-- EXERCISE PROMPT --
After finding the line with "capital.position.y = 2;" in the entries below, retype exactly each line from there through the line with "const face = new THREE.Shape();", including that final line.

Segment Start: DATASET ENTRIES

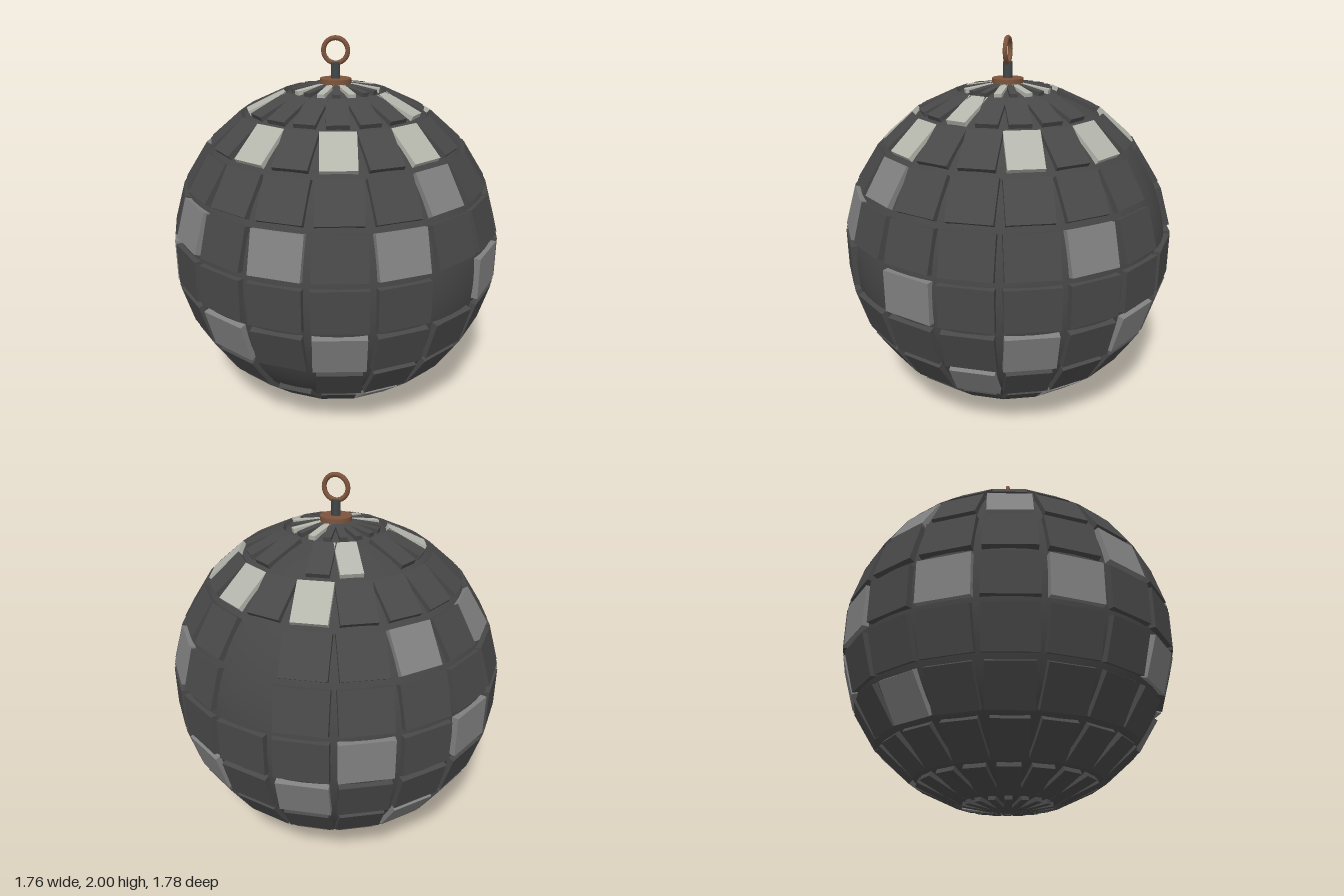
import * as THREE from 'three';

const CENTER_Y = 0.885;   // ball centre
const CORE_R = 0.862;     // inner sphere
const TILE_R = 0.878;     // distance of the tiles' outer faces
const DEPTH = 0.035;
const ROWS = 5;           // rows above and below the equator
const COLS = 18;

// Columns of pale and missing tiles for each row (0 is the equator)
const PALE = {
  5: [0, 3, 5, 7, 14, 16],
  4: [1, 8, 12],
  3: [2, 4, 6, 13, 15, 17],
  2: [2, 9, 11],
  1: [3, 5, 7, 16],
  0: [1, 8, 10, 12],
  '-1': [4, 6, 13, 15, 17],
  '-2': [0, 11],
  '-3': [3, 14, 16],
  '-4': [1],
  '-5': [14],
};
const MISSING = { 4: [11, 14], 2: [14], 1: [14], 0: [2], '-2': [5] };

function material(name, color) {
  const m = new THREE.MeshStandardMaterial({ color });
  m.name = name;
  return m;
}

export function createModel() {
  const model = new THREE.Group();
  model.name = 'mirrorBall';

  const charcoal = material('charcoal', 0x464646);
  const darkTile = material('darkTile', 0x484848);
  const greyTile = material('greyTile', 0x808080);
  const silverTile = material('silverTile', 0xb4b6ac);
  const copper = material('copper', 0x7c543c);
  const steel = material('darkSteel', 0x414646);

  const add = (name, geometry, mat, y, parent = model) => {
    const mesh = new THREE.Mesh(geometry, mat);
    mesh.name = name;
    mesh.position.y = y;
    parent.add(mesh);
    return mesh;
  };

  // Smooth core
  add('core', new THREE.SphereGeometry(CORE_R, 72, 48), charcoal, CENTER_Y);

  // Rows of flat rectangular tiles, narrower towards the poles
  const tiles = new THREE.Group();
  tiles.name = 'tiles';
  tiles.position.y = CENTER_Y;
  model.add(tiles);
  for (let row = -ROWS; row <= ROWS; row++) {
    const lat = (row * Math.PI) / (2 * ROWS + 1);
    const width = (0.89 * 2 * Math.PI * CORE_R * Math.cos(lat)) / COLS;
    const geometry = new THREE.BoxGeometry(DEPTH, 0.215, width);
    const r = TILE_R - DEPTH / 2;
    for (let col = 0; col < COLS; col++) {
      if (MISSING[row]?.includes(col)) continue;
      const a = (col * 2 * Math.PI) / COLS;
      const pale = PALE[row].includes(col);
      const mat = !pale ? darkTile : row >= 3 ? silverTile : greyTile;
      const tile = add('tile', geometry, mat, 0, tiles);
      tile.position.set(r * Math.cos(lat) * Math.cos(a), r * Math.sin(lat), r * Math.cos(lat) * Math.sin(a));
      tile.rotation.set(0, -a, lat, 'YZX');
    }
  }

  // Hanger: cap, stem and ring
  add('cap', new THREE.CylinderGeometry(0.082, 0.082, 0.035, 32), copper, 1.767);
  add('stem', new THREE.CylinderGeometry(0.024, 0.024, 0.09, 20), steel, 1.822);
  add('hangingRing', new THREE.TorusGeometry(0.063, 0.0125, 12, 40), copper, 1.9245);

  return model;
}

Segment End: DATASET ENTRIES
Segment Start: DATASET ENTRIES

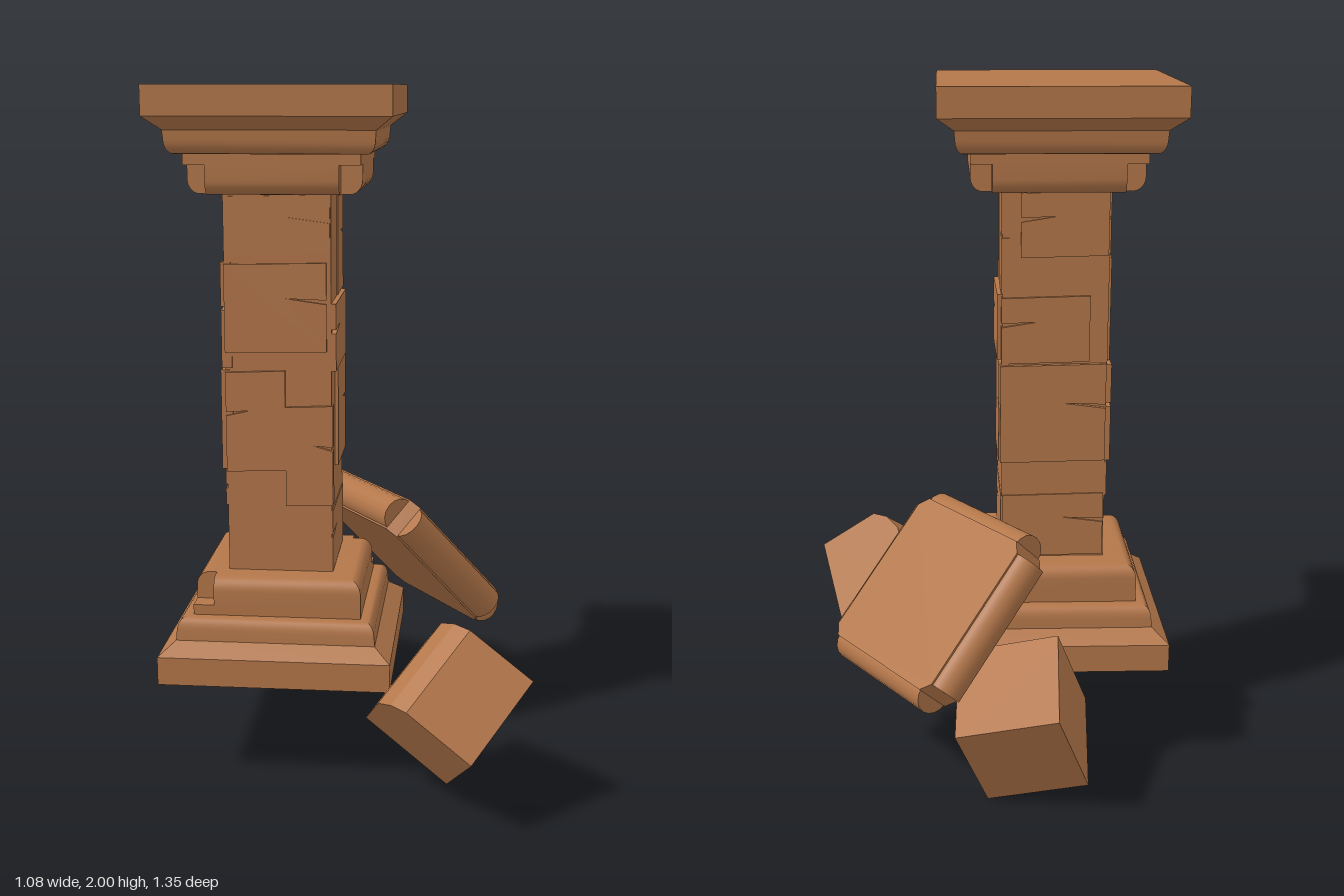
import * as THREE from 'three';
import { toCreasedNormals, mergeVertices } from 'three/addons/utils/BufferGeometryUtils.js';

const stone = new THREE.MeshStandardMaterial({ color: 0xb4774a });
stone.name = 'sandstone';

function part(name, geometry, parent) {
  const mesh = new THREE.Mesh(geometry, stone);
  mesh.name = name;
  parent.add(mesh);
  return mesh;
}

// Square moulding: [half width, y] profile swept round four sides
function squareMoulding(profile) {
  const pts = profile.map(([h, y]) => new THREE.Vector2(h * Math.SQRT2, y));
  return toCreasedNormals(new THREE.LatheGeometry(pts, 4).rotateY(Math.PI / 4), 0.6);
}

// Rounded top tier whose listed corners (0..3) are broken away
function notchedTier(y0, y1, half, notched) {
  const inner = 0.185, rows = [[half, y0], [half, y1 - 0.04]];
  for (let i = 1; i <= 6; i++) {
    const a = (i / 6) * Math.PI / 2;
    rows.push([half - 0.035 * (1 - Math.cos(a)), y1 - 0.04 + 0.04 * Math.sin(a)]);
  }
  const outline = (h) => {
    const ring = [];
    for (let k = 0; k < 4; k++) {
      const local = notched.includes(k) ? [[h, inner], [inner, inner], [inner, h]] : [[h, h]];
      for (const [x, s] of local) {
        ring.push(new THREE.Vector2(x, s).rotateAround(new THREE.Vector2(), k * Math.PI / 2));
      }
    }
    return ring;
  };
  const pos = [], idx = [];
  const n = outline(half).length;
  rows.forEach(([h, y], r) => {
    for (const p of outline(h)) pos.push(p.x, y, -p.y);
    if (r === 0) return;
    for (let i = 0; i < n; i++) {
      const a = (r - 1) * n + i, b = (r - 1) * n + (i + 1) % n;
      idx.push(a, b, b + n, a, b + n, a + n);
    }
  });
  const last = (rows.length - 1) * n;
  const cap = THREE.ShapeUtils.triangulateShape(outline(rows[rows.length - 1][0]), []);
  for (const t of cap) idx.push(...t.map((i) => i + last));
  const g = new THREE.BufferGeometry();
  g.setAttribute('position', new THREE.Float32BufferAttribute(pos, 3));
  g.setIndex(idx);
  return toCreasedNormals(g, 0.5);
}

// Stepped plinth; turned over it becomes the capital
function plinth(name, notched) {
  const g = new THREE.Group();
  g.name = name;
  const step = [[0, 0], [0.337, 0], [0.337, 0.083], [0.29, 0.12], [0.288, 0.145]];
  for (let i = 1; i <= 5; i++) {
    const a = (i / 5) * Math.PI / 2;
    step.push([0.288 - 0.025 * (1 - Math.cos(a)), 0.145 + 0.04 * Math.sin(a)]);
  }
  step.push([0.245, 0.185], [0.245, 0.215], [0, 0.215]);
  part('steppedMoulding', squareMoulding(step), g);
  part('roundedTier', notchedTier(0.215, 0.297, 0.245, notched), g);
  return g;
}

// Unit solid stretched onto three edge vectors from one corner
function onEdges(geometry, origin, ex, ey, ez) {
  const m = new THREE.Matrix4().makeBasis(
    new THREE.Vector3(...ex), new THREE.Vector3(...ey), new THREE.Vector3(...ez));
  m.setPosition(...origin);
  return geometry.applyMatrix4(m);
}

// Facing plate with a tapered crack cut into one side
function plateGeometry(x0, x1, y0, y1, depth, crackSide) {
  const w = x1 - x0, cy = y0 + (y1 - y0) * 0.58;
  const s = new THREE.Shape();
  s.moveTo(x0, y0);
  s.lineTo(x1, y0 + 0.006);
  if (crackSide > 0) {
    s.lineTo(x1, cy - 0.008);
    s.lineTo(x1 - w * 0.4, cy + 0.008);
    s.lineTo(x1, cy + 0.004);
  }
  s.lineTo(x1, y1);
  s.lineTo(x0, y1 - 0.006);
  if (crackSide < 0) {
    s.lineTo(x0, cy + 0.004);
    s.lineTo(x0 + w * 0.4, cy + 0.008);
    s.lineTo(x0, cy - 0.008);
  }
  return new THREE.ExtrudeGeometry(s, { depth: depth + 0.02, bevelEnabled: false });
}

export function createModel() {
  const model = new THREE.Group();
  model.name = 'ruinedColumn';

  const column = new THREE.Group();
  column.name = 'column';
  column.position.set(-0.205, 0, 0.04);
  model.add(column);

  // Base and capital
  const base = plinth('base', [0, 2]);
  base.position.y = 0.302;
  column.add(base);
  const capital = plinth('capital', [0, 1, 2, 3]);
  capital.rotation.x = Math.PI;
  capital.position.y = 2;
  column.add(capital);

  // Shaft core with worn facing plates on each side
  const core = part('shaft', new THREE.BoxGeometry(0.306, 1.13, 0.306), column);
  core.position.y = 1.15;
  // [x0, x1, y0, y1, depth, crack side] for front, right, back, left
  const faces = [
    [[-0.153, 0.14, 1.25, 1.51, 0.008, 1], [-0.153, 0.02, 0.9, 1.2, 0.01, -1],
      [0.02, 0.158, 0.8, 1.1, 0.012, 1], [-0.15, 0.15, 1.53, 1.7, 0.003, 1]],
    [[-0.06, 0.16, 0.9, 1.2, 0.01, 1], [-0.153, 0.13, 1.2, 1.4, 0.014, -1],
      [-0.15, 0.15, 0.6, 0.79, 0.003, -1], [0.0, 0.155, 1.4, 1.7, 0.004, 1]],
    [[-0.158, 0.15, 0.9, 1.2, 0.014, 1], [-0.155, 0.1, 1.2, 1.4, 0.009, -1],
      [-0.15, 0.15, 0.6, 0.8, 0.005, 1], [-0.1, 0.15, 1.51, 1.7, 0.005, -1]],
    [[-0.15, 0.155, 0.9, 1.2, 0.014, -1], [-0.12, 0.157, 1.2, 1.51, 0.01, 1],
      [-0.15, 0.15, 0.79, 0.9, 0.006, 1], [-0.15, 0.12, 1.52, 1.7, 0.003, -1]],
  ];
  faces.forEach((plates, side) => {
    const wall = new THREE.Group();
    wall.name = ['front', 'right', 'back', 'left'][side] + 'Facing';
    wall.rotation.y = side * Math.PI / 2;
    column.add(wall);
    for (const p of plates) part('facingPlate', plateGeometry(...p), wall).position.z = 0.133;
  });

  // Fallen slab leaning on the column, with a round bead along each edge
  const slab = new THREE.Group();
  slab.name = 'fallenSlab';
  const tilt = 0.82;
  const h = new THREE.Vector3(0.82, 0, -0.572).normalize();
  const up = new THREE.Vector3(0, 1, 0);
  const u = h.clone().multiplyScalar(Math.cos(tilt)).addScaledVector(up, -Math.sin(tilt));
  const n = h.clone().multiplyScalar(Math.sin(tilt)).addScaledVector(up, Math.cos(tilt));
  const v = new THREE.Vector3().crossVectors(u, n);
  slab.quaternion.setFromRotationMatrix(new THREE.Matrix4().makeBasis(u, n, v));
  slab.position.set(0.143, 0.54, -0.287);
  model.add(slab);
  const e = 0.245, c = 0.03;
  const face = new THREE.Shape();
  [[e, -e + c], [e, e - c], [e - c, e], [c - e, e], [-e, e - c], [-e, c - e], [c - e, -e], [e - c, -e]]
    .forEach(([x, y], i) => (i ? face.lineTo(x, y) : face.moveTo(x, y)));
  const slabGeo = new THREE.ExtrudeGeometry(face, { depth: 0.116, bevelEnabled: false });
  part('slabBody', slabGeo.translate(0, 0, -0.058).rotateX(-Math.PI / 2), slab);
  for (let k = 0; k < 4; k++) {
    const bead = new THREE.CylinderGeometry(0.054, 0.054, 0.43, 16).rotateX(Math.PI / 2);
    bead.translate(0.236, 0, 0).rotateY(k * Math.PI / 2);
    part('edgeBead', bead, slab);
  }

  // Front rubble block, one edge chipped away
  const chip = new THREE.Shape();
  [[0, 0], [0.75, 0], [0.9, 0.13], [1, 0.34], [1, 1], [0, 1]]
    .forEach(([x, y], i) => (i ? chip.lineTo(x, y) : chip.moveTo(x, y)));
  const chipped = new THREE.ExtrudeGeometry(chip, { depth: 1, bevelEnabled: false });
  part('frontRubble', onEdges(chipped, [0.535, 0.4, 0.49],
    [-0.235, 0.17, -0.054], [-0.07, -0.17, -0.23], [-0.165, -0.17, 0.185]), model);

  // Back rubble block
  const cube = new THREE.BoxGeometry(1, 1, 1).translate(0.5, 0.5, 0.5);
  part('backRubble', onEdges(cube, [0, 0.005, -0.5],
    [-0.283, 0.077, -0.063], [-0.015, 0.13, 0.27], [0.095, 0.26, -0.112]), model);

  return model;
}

Segment End: DATASET ENTRIES
Segment Start: DATASET ENTRIES

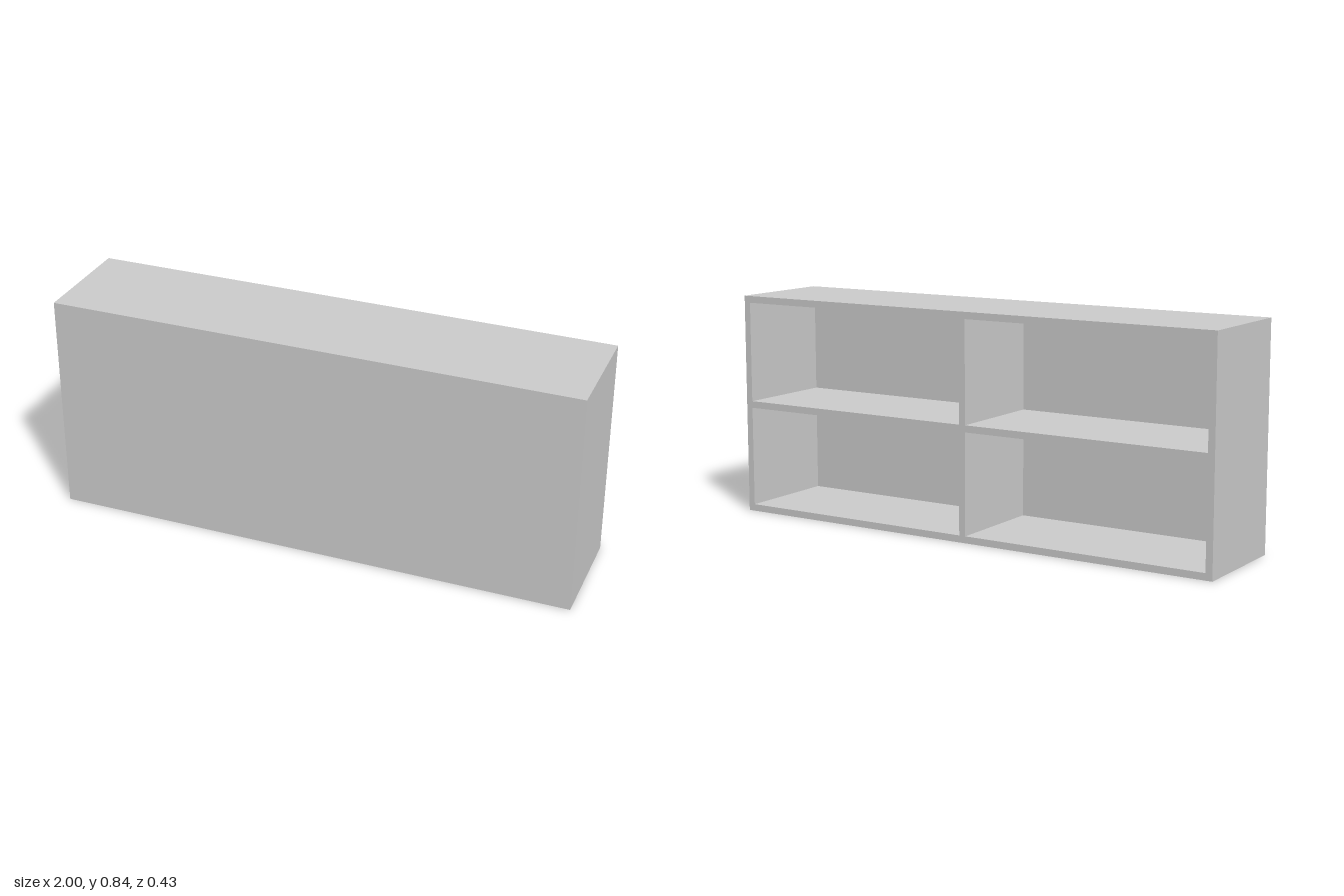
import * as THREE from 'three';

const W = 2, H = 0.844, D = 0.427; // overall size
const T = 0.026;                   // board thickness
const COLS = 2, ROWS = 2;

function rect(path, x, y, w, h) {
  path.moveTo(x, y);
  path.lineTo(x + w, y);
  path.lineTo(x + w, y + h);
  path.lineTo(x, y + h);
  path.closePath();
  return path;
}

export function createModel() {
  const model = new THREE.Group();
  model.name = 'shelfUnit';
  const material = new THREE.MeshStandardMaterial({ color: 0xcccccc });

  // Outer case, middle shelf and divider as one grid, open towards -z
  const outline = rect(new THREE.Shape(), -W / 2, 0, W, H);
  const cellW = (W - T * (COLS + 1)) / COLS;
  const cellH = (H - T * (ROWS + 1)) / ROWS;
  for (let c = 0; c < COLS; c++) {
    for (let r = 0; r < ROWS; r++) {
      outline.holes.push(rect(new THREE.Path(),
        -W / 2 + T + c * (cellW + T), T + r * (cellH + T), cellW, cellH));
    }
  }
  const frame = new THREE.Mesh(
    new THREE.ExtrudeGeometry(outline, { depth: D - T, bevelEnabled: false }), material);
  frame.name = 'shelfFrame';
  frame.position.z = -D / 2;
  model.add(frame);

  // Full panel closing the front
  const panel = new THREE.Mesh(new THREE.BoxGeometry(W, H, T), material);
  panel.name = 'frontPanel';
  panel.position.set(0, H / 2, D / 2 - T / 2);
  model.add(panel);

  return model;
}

Segment End: DATASET ENTRIES

-- SOLUTION TO THIS PROBLEM --
  capital.position.y = 2;
  column.add(capital);

  // Shaft core with worn facing plates on each side
  const core = part('shaft', new THREE.BoxGeometry(0.306, 1.13, 0.306), column);
  core.position.y = 1.15;
  // [x0, x1, y0, y1, depth, crack side] for front, right, back, left
  const faces = [
    [[-0.153, 0.14, 1.25, 1.51, 0.008, 1], [-0.153, 0.02, 0.9, 1.2, 0.01, -1],
      [0.02, 0.158, 0.8, 1.1, 0.012, 1], [-0.15, 0.15, 1.53, 1.7, 0.003, 1]],
    [[-0.06, 0.16, 0.9, 1.2, 0.01, 1], [-0.153, 0.13, 1.2, 1.4, 0.014, -1],
      [-0.15, 0.15, 0.6, 0.79, 0.003, -1], [0.0, 0.155, 1.4, 1.7, 0.004, 1]],
    [[-0.158, 0.15, 0.9, 1.2, 0.014, 1], [-0.155, 0.1, 1.2, 1.4, 0.009, -1],
      [-0.15, 0.15, 0.6, 0.8, 0.005, 1], [-0.1, 0.15, 1.51, 1.7, 0.005, -1]],
    [[-0.15, 0.155, 0.9, 1.2, 0.014, -1], [-0.12, 0.157, 1.2, 1.51, 0.01, 1],
      [-0.15, 0.15, 0.79, 0.9, 0.006, 1], [-0.15, 0.12, 1.52, 1.7, 0.003, -1]],
  ];
  faces.forEach((plates, side) => {
    const wall = new THREE.Group();
    wall.name = ['front', 'right', 'back', 'left'][side] + 'Facing';
    wall.rotation.y = side * Math.PI / 2;
    column.add(wall);
    for (const p of plates) part('facingPlate', plateGeometry(...p), wall).position.z = 0.133;
  });

  // Fallen slab leaning on the column, with a round bead along each edge
  const slab = new THREE.Group();
  slab.name = 'fallenSlab';
  const tilt = 0.82;
  const h = new THREE.Vector3(0.82, 0, -0.572).normalize();
  const up = new THREE.Vector3(0, 1, 0);
  const u = h.clone().multiplyScalar(Math.cos(tilt)).addScaledVector(up, -Math.sin(tilt));
  const n = h.clone().multiplyScalar(Math.sin(tilt)).addScaledVector(up, Math.cos(tilt));
  const v = new THREE.Vector3().crossVectors(u, n);
  slab.quaternion.setFromRotationMatrix(new THREE.Matrix4().makeBasis(u, n, v));
  slab.position.set(0.143, 0.54, -0.287);
  model.add(slab);
  const e = 0.245, c = 0.03;
  const face = new THREE.Shape();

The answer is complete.